──────── Listed records ────────

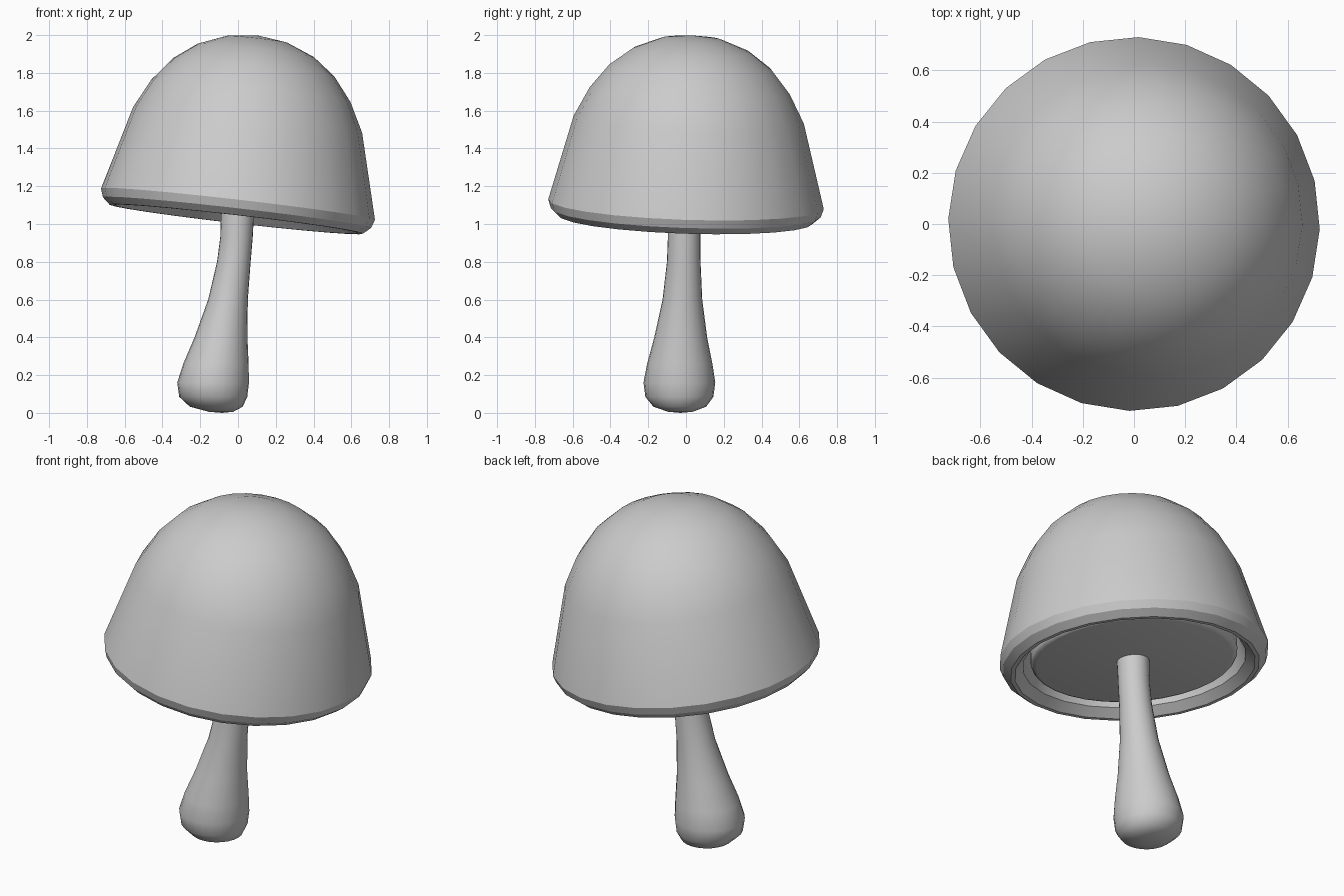
import bpy, bmesh, math
from mathutils import Vector, Matrix

if "Cube" in bpy.data.objects:
    bpy.data.objects.remove(bpy.data.objects["Cube"])

CAP_AXIS = Vector((0.115, 0.033, 1)).normalized()
CAP_TILT = (Matrix.Translation((0, 0, 1.105))
            @ Vector((0, 0, 1)).rotation_difference(CAP_AXIS).to_matrix().to_4x4())


def rings_object(name, rings, sides, matrix=Matrix(), smooth=30, phase=0.0):
    """Skin a stack of circles (centre x, centre y, height, radius); radius 0 is a tip."""
    bm = bmesh.new()
    loops = []
    for x, y, z, r in rings:
        if r == 0:
            loops.append([bm.verts.new((x, y, z))] * sides)
            continue
        angles = [phase + math.tau * i / sides for i in range(sides)]
        loops.append([bm.verts.new((x + r * math.cos(a), y + r * math.sin(a), z))
                      for a in angles])
    for low, high in zip(loops, loops[1:]):
        for i in range(sides):
            j = (i + 1) % sides
            corners = dict.fromkeys((low[i], low[j], high[j], high[i]))
            bm.faces.new(list(corners))
    bm.transform(matrix)
    bmesh.ops.recalc_face_normals(bm, faces=bm.faces)
    mesh = bpy.data.meshes.new(name)
    bm.to_mesh(mesh)
    bm.free()
    ob = bpy.data.objects.new(name, mesh)
    bpy.context.collection.objects.link(ob)
    bpy.ops.object.select_all(action='DESELECT')
    ob.select_set(True)
    bpy.context.view_layer.objects.active = ob
    bpy.ops.object.shade_smooth_by_angle(angle=math.radians(smooth))
    return ob


def lathe(profile):
    return [(0, 0, h, r) for r, h in profile]


# Cap: thick-lipped dome with a recessed underside
rings_object("cap", lathe([
    (0, 0.12), (0.57, 0.12), (0.60, 0.0), (0.605, -0.035), (0.652, -0.08),
    (0.675, -0.08), (0.715, -0.045), (0.73, 0.0), (0.61, 0.45), (0.53, 0.605),
    (0.43, 0.73), (0.31, 0.82), (0.16, 0.88), (0, 0.90)]),
    24, CAP_TILT, phase=math.radians(-1.5))

# Gill disc set inside the cap
rings_object("gill_disc", lathe([
    (0, -0.033), (0.53, -0.033), (0.55, -0.027), (0.56, -0.01),
    (0.56, 0.13), (0, 0.13)]), 32, CAP_TILT, smooth=50)

# Stem: bulbous foot tapering up in a gentle bend
rings_object("stem", [
    (-0.085, -0.03, 0.0, 0), (-0.09, -0.03, 0.006, 0.065),
    (-0.115, -0.033, 0.033, 0.14), (-0.131, -0.035, 0.085, 0.18),
    (-0.132, -0.035, 0.16, 0.19), (-0.117, -0.033, 0.26, 0.173),
    (-0.09, -0.028, 0.40, 0.14), (-0.053, -0.019, 0.60, 0.105),
    (-0.022, -0.012, 0.80, 0.089), (-0.008, -0.01, 0.93, 0.086),
    (0.0, -0.01, 1.12, 0.088), (0.0, -0.01, 1.12, 0)], 24, smooth=60)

────────

### Problem description
Repeat the full set of records exactly, and output no pictures.

### Output for this exercise
import bpy, bmesh, math
from mathutils import Vector, Matrix

if "Cube" in bpy.data.objects:
    bpy.data.objects.remove(bpy.data.objects["Cube"])

CAP_AXIS = Vector((0.115, 0.033, 1)).normalized()
CAP_TILT = (Matrix.Translation((0, 0, 1.105))
            @ Vector((0, 0, 1)).rotation_difference(CAP_AXIS).to_matrix().to_4x4())


def rings_object(name, rings, sides, matrix=Matrix(), smooth=30, phase=0.0):
    """Skin a stack of circles (centre x, centre y, height, radius); radius 0 is a tip."""
    bm = bmesh.new()
    loops = []
    for x, y, z, r in rings:
        if r == 0:
            loops.append([bm.verts.new((x, y, z))] * sides)
            continue
        angles = [phase + math.tau * i / sides for i in range(sides)]
        loops.append([bm.verts.new((x + r * math.cos(a), y + r * math.sin(a), z))
                      for a in angles])
    for low, high in zip(loops, loops[1:]):
        for i in range(sides):
            j = (i + 1) % sides
            corners = dict.fromkeys((low[i], low[j], high[j], high[i]))
            bm.faces.new(list(corners))
    bm.transform(matrix)
    bmesh.ops.recalc_face_normals(bm, faces=bm.faces)
    mesh = bpy.data.meshes.new(name)
    bm.to_mesh(mesh)
    bm.free()
    ob = bpy.data.objects.new(name, mesh)
    bpy.context.collection.objects.link(ob)
    bpy.ops.object.select_all(action='DESELECT')
    ob.select_set(True)
    bpy.context.view_layer.objects.active = ob
    bpy.ops.object.shade_smooth_by_angle(angle=math.radians(smooth))
    return ob


def lathe(profile):
    return [(0, 0, h, r) for r, h in profile]


# Cap: thick-lipped dome with a recessed underside
rings_object("cap", lathe([
    (0, 0.12), (0.57, 0.12), (0.60, 0.0), (0.605, -0.035), (0.652, -0.08),
    (0.675, -0.08), (0.715, -0.045), (0.73, 0.0), (0.61, 0.45), (0.53, 0.605),
    (0.43, 0.73), (0.31, 0.82), (0.16, 0.88), (0, 0.90)]),
    24, CAP_TILT, phase=math.radians(-1.5))

# Gill disc set inside the cap
rings_object("gill_disc", lathe([
    (0, -0.033), (0.53, -0.033), (0.55, -0.027), (0.56, -0.01),
    (0.56, 0.13), (0, 0.13)]), 32, CAP_TILT, smooth=50)

# Stem: bulbous foot tapering up in a gentle bend
rings_object("stem", [
    (-0.085, -0.03, 0.0, 0), (-0.09, -0.03, 0.006, 0.065),
    (-0.115, -0.033, 0.033, 0.14), (-0.131, -0.035, 0.085, 0.18),
    (-0.132, -0.035, 0.16, 0.19), (-0.117, -0.033, 0.26, 0.173),
    (-0.09, -0.028, 0.40, 0.14), (-0.053, -0.019, 0.60, 0.105),
    (-0.022, -0.012, 0.80, 0.089), (-0.008, -0.01, 0.93, 0.086),
    (0.0, -0.01, 1.12, 0.088), (0.0, -0.01, 1.12, 0)], 24, smooth=60)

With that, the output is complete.